b) level so that one is not lower than the other.
Align your position with your horse by keeping your belly button (your centre) aimed between his ears and your hips and shoulders square with his hips and shoulders.
3. Nose enters the turn last. Steering your horse like a bicycle by turning your shoulders into the turn causes you to pull on the inside rein while releasing the outside rein forward. This causes your horse to lose his alignment and balance and creates resistance. Your horse is straight when his hind and front legs are behind one another in one line. He walks in two tracks – one from both left legs and one from both right legs. He is in true bend when his bend matches the arc of the circle. Using your inside rein to create the turn causes his head to look in the direction of the turn, but his body to go in the opposite direction. He pushes out through his outside shoulder. It’s even worse if you try to correct him by taking your outside rein across his neck because both reins are pulling him in opposite directions. To experience how this feels, hold the bit in your hands while a friend pulls both reins in one direction.
You have probably seen (or perhaps experienced yourself) the scenario where the rider pulls harder and harder on the inside rein. Sometimes she even takes her inside hand behind her leg. She increases the pressure from her outside leg – even kicking, spurring or using a whip. The more she pulls, the more she loses her own alignment, the more the horse is bent out of shape and the more the horse pushes against her. Until the rider helps the horse become straight, it is very difficult for the horse to do what she is asking. If the rider releases the pressure on the inside rein, corrects her own alignment and uses her leg and seat aids to square up the horse’s hips and shoulders, the resistance will diminish and the horse will be able to do the turn more easily.
4. Reins create boundaries.
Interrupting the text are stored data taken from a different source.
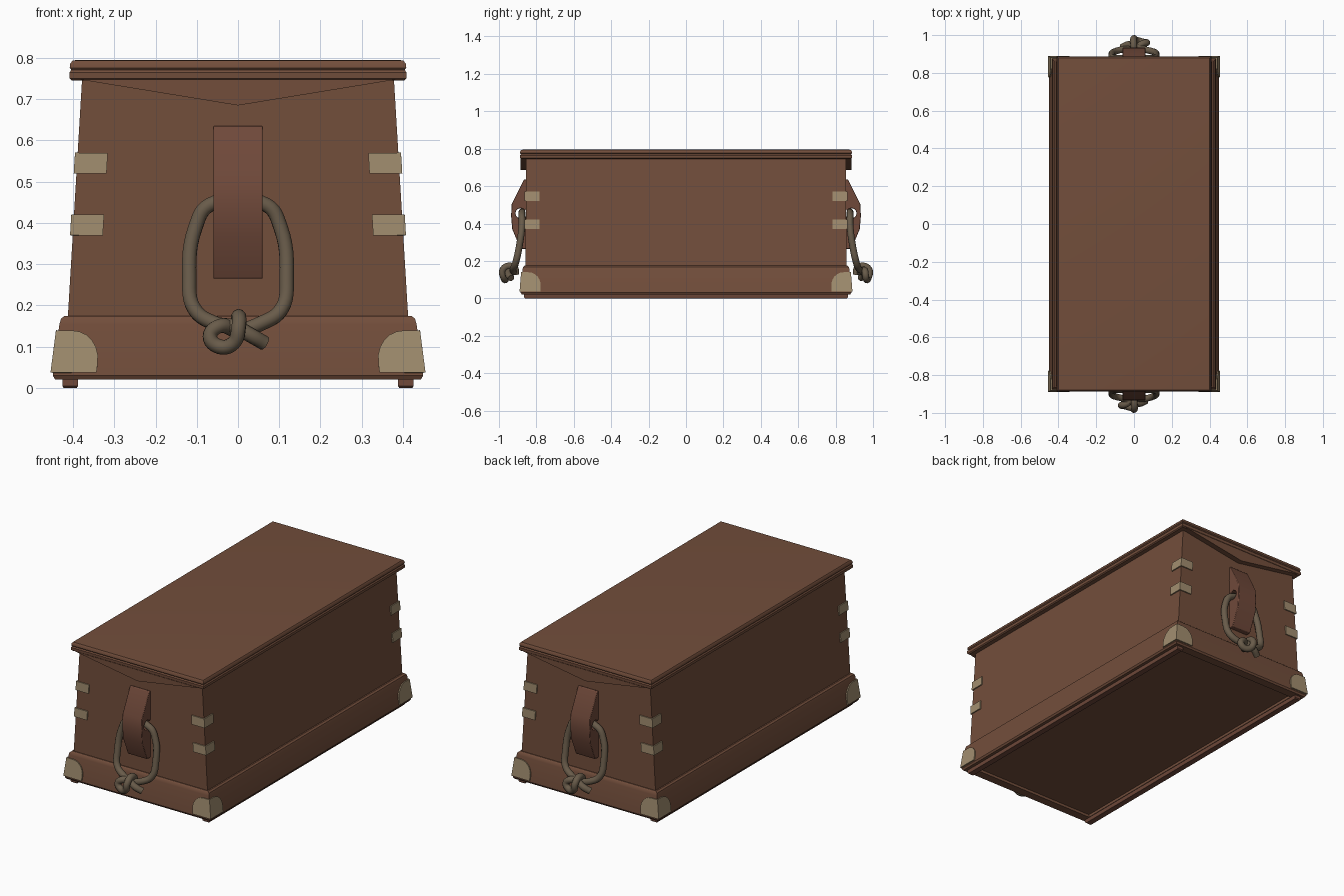
import bpy, bmesh, math
from mathutils import Matrix, Vector

cube = bpy.data.objects.get("Cube")
if cube:
    bpy.data.objects.remove(cube, do_unlink=True)


def material(name, rgb):
    m = bpy.data.materials.new(name)
    m.use_nodes = True
    col = (*rgb, 1)
    m.diffuse_color = col
    bsdf = m.node_tree.nodes["Principled BSDF"]
    bsdf.inputs["Base Color"].default_value = col
    bsdf.inputs["Roughness"].default_value = 0.7
    return m


WOOD = material("brown wood", (0.17, 0.076, 0.044))
TRIM = material("reddish trim wood", (0.16, 0.066, 0.042))
BRASS = material("dull brass", (0.36, 0.27, 0.16))
ROPE = material("grey brown rope", (0.14, 0.105, 0.068))


def add(name, mesh, mat, smooth=None):
    ob = bpy.data.objects.new(name, mesh)
    bpy.context.collection.objects.link(ob)
    mesh.materials.clear()
    mesh.materials.append(mat)
    if smooth is not None:
        bpy.ops.object.select_all(action="DESELECT")
        ob.select_set(True)
        bpy.context.view_layer.objects.active = ob
        bpy.ops.object.shade_smooth_by_angle(angle=math.radians(smooth))
    return ob


def from_bmesh(name, bm, mat, smooth=None):
    bmesh.ops.recalc_face_normals(bm, faces=bm.faces)
    mesh = bpy.data.meshes.new(name)
    bm.to_mesh(mesh)
    bm.free()
    return add(name, mesh, mat, smooth)


def loft(name, rings, mat, smooth=35):
    """Stack of rectangles (half x, half y, z), capped at both ends."""
    bm = bmesh.new()
    loops = [[bm.verts.new((sx * hx, sy * hy, z))
              for sx, sy in ((-1, -1), (1, -1), (1, 1), (-1, 1))]
             for hx, hy, z in rings]
    for a, b in zip(loops, loops[1:]):
        for i in range(4):
            j = (i + 1) % 4
            bm.faces.new((a[i], a[j], b[j], b[i]))
    bm.faces.new(loops[0])
    bm.faces.new(loops[-1])
    return from_bmesh(name, bm, mat, smooth)


def extrude(name, points, depth, mat, bevel=0):
    """Extrude a closed outline of 3D points along a vector."""
    bm = bmesh.new()
    face = bm.faces.new([bm.verts.new(p) for p in points])
    out = bmesh.ops.extrude_face_region(bm, geom=[face], use_keep_orig=True)
    moved = [g for g in out["geom"] if isinstance(g, bmesh.types.BMVert)]
    bmesh.ops.translate(bm, verts=moved, vec=depth)
    ob = from_bmesh(name, bm, mat, 25)
    if bevel:
        mod = ob.modifiers.new("soft edges", "BEVEL")
        mod.width, mod.segments = bevel, 2
    return ob


def repeat_at_back(ob):
    """Copy a front part to the back by a half turn."""
    twin = ob.copy()
    twin.name = ob.name.replace("front", "back")
    bpy.context.collection.objects.link(twin)
    twin.matrix_world = Matrix.Rotation(math.pi, 4, "Z")


# Tapered box, plinth with recessed underside, and moulded lid
loft("chest_body", [(0.413, 0.858, 0.165), (0.378, 0.855, 0.75)], WOOD)
loft("plinth", [(0.385, 0.83, 0.035), (0.385, 0.83, 0.02), (0.443, 0.878, 0.02),
                (0.449, 0.884, 0.03), (0.433, 0.874, 0.155), (0.429, 0.87, 0.168),
                (0.42, 0.862, 0.175), (0.40, 0.845, 0.175)], WOOD)
loft("lid", [(0.402, 0.88, 0.745), (0.408, 0.887, 0.75), (0.409, 0.888, 0.765),
             (0.404, 0.883, 0.771), (0.408, 0.887, 0.776), (0.407, 0.886, 0.786),
             (0.401, 0.88, 0.794), (0.39, 0.87, 0.795)], WOOD)

# Runners under the long sides
runner = loft("runners", [(0.016, 0.86, 0), (0.019, 0.865, 0.005), (0.019, 0.865, 0.025)], TRIM)
runner.data.transform(Matrix.Translation((0.407, 0, 0)))
runner.modifiers.new("other side", "MIRROR")

# Shallow gable board under each lid end
gable = extrude("front_gable", [(-0.385, -0.886, 0.748), (0, -0.886, 0.685),
                                (0.385, -0.886, 0.748)], (0, 0.036, 0), WOOD)
repeat_at_back(gable)

# Cleat with a rope hole against the wall
hole = [(0.03 + 0.027 * math.cos(a), 0.455 + 0.027 * math.sin(a))
        for a in (math.radians(-150 + 30 * i) for i in range(11))]
outline = ([(0, 0.265), *[(-0.004, 0.43)], *hole, (-0.004, 0.48), (0, 0.635)]
           + [(0.012, 0.635), (0.077, 0.505), (0.08, 0.44), (0.074, 0.37), (0.03, 0.265)])
cleat = extrude("front_cleat", [(-0.06, -0.855 - d, z) for d, z in outline],
                (0.12, 0, 0), TRIM, 0.003)
repeat_at_back(cleat)


def rope(name, points):
    cu = bpy.data.curves.new(name + "_path", "CURVE")
    cu.dimensions = "3D"
    cu.bevel_depth, cu.bevel_resolution = 0.018, 3
    cu.resolution_u, cu.use_fill_caps = 6, True
    sp = cu.splines.new("BEZIER")
    sp.bezier_points.add(len(points) - 1)
    for bp, p in zip(sp.bezier_points, points):
        bp.co = p
        bp.handle_left_type = bp.handle_right_type = "AUTO"
    tmp = bpy.data.objects.new(name + "_tmp", cu)
    bpy.context.collection.objects.link(tmp)
    bpy.context.view_layer.update()
    mesh = bpy.data.meshes.new_from_object(
        tmp.evaluated_get(bpy.context.evaluated_depsgraph_get()))
    bpy.data.objects.remove(tmp, do_unlink=True)
    mesh.name = name
    return add(name, mesh, ROPE, 50)


# Rope handle: tail, loop through the cleat, then the knot
strand = [(0.118, -0.893, 0.27), (0.103, -0.877, 0.39), (0.07, -0.877, 0.443)]
lower = [(0.055, -0.925, 0.156), (0.105, -0.911, 0.19)]
flip = Vector((-1, 1, 1))
left_up = [Vector(p) * flip for p in lower + strand]
right_down = [Vector(p) for p in reversed(lower + strand)]
tail = [(0.065, -0.935, 0.108), (0.03, -0.95, 0.128), (-0.005, -0.945, 0.147)]
knot = [(0, -0.925, 0.14), (-0.045, -0.955, 0.15), (-0.068, -0.96, 0.125),
        (-0.045, -0.965, 0.1), (-0.01, -0.975, 0.11), (0.002, -0.98, 0.15),
        (0.002, -0.95, 0.173), (0, -0.915, 0.16), (0, -0.91, 0.125)]
repeat_at_back(rope("front_rope_handle", tail + left_up + right_down + knot))


def corner_plates(name, outline, low, high):
    """Thin angle plates wrapping all four corners of a tapered wall.
    outline: (distance from the corner, z); low, high: wall (half x, half y, z)."""
    bm = bmesh.new()
    for along_x in (True, False):
        verts = []
        for s, z in outline:
            t = (z - low[2]) / (high[2] - low[2])
            hx = low[0] + (high[0] - low[0]) * t + 0.002
            hy = low[1] + (high[1] - low[1]) * t + 0.002
            verts.append(bm.verts.new((hx - s, -hy, z) if along_x else (hx, s - hy, z)))
        bm.faces.new(verts)
    bmesh.ops.remove_doubles(bm, verts=bm.verts, dist=0.0005)
    ob = from_bmesh(name, bm, BRASS)
    thick = ob.modifiers.new("thickness", "SOLIDIFY")
    thick.thickness, thick.offset, thick.use_even_offset = 0.009, 0, True
    mirror = ob.modifiers.new("all corners", "MIRROR")
    mirror.use_axis = (True, True, False)


# Brass bands on the box corners and rounded plates on the plinth
for label, z in (("lower", 0.37), ("upper", 0.52)):
    corner_plates(label + "_corner_bands",
                  [(0, z), (0.075, z), (0.075, z + 0.05), (0, z + 0.05)],
                  (0.413, 0.858, 0.165), (0.378, 0.855, 0.75))
arc = [(0.035 + 0.072 * math.cos(a), 0.06 + 0.079 * math.sin(a))
       for a in (math.radians(15 * i) for i in range(7))]
corner_plates("plinth_corner_plates", [(0, 0.037), (0.107, 0.037), *arc, (0, 0.139)],
              (0.449, 0.884, 0.03), (0.433, 0.874, 0.155))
Your reins create boundaries that tell your horse where not to go. The left rein prevents the horse’s nose from turning right. The right rein prevents it from turning left. If you give away your outside rein, your horse can over-bend through his neck and push through his outside shoulder.
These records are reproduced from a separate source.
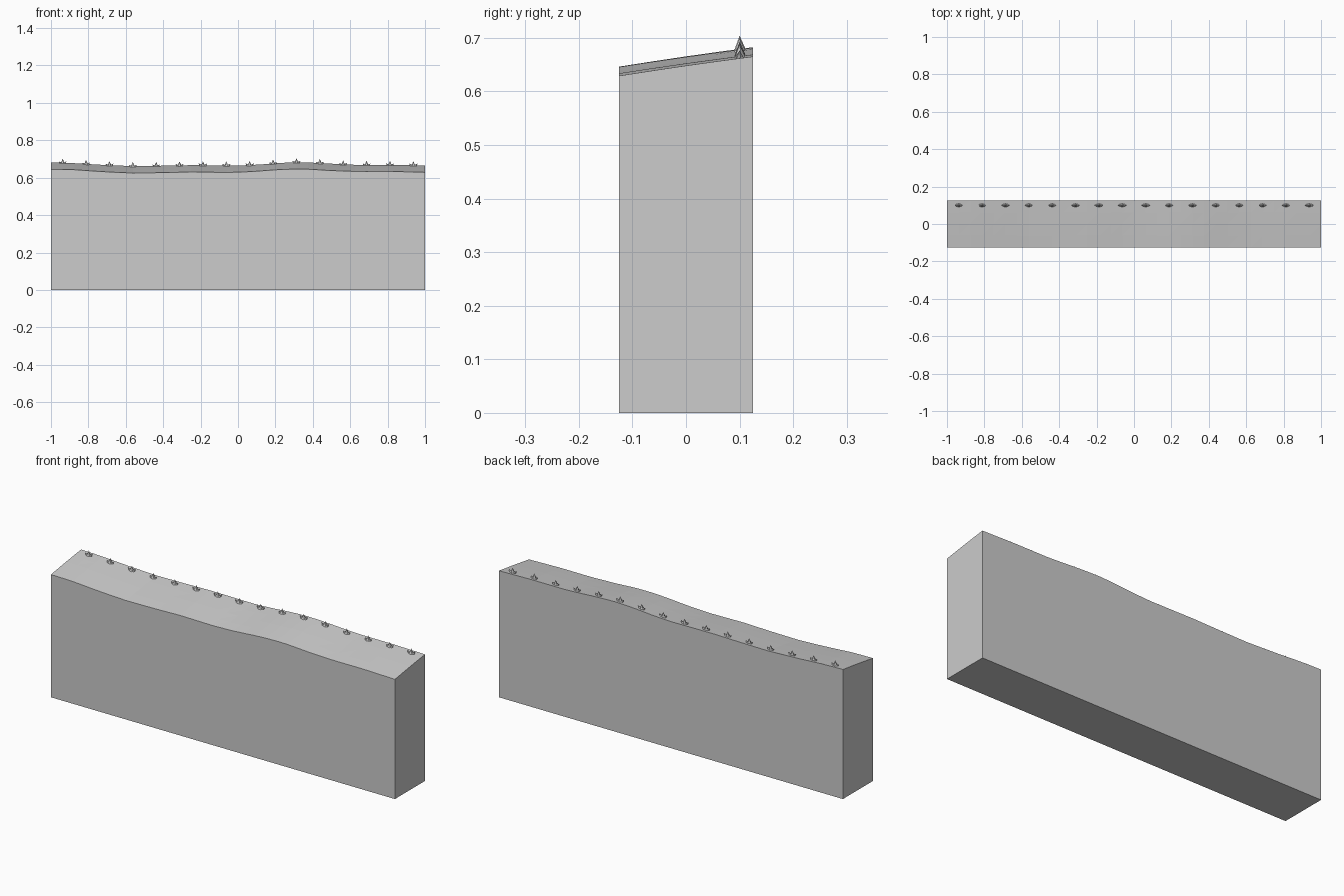
import bpy, bmesh, math, random
from mathutils import Matrix, Vector

if "Cube" in bpy.data.objects:
    bpy.data.objects.remove(bpy.data.objects["Cube"])

random.seed(4)
grey = bpy.data.materials.new("stone grey")
grey.diffuse_color = (0.604, 0.604, 0.604, 1)
grey.use_nodes = True
grey.node_tree.nodes["Principled BSDF"].inputs["Base Color"].default_value = grey.diffuse_color

# Height of the front and back top edges along x
FRONT = [(-1, .645), (-.88, .643), (-.72, .632), (-.57, .625), (-.4, .627), (-.25, .631),
         (-.05, .628), (.08, .633), (.22, .644), (.35, .647), (.5, .638), (.65, .633),
         (.8, .634), (1, .629)]
BACK = [(-1, .681), (-.9, .679), (-.75, .67), (-.57, .662), (-.4, .664), (-.25, .667),
        (0, .665), (.1, .669), (.22, .679), (.33, .683), (.45, .678), (.6, .669),
        (.8, .669), (1, .665)]


def interp(pts, x):
    for (x0, z0), (x1, z1) in zip(pts, pts[1:]):
        if x <= x1:
            t = (x - x0) / (x1 - x0)
            return z0 + (z1 - z0) * t
    return pts[-1][1]


def height(x, y):
    t = (y + .125) / .25
    return interp(FRONT, x) * (1 - t) + interp(BACK, x) * t + .001 * math.sin(math.pi * t)


def finish(bm, name):
    bmesh.ops.recalc_face_normals(bm, faces=bm.faces)
    mesh = bpy.data.meshes.new(name)
    bm.to_mesh(mesh)
    bm.free()
    mesh.materials.append(grey)
    bpy.context.collection.objects.link(bpy.data.objects.new(name, mesh))


# Ground block: rolling top, straight sides, flat base
bm = bmesh.new()
NX, NY = 32, 4
top = [[bm.verts.new((x, y, height(x, y))) for y in [-.125 + .25 * j / NY for j in range(NY + 1)]]
       for x in [-1 + 2 * i / NX for i in range(NX + 1)]]
for i in range(NX):
    for j in range(NY):
        a, b, c, d = top[i][j], top[i + 1][j], top[i + 1][j + 1], top[i][j + 1]
        bm.faces.new((a, b, c))
        bm.faces.new((a, c, d))
rim = [e for e in bm.edges if e.is_boundary]
skirt = bmesh.ops.extrude_edge_only(bm, edges=rim)["geom"]
for v in skirt:
    if isinstance(v, bmesh.types.BMVert):
        v.co.z = 0
bmesh.ops.contextual_create(bm, geom=[e for e in skirt if isinstance(e, bmesh.types.BMEdge)
                                      and e.is_boundary])
finish(bm, "ground_block")


# Row of small spiky tufts near the back edge
def spike(bm, base, radius, tall, lean):
    m = Matrix.Translation(base) @ Matrix.Rotation(lean, 4, 'Y') @ Matrix.Translation((0, 0, tall / 2))
    bmesh.ops.create_cone(bm, cap_ends=True, segments=5, radius1=radius, radius2=0,
                          depth=tall, matrix=m)


for k in range(16):
    x = -.9375 + .125 * k
    s = random.uniform(.85, 1.1)
    bm = bmesh.new()
    base = Vector((x, .1, height(x, .1) - .004))
    spike(bm, base, .013, .029, 0)
    for side in (-1, 1):
        spike(bm, base + Vector((side * .007, 0, 0)), .010, .022 * s, side * .75)
    finish(bm, f"tuft_{k + 1}")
Keep your hands level with each other as if connected to a straight bar across your horse’s withers. Your hands can move in and out on the bar to create open or direct rein aids, but they can’t move up, down, backwards or forwards. Your reins will open or close ‘doors.’ Given a choice between an open and a closed door, you probably choose the open door. It’s the easiest option. Your horse will make the same choice. To turn right, open your right rein like you’re opening a door. Picture that straight bar extending out from your horse’s withers and move your hand out (not back) to the side while keeping contact on the rein. Create a boundary with your outside rein by keeping your left hand on that imaginary bar closer to your horse’s withers. Don’t allow your left hand to move forward at all. Use your outside seat and leg aids in time with your horse’s movement to firmly, but gently guide him into the open right door.
5. Work the bend. In order to turn, your horse’s bend must match the arc of the turn. A stiff, unbending horse’s hindquarters will swing out. A counter-bent horse’s shoulders will fall into the turn. Encourage your horse to bend around your inside seat bone and leg by keeping your leg just behind the girth. Push his barrel over as you feel your inside hip drop. Help your horse to keep his hip in line by putting your outside leg back slightly and pushing his hip over when you feel your outside hip drop. If the inside shoulder is dropping in, push it over by using your upper inside leg as your horse’s shoulder moves forward. The horse can only respond to your push when his weight is off the leg you want him to move. When working on improving your horse’s bend from your seat and leg aids, recognize when he tries a little. Stop pushing him and reward him with a wither scratch and a short break before asking again.
Practice improving your steering by repeatedly making a small turn then a straight line then another small turn. Working this way helps your horse improve his suppleness and strength while you improve your aids, alignment and suppleness. In time, your horse will have power steering from your subtle seat and leg aids.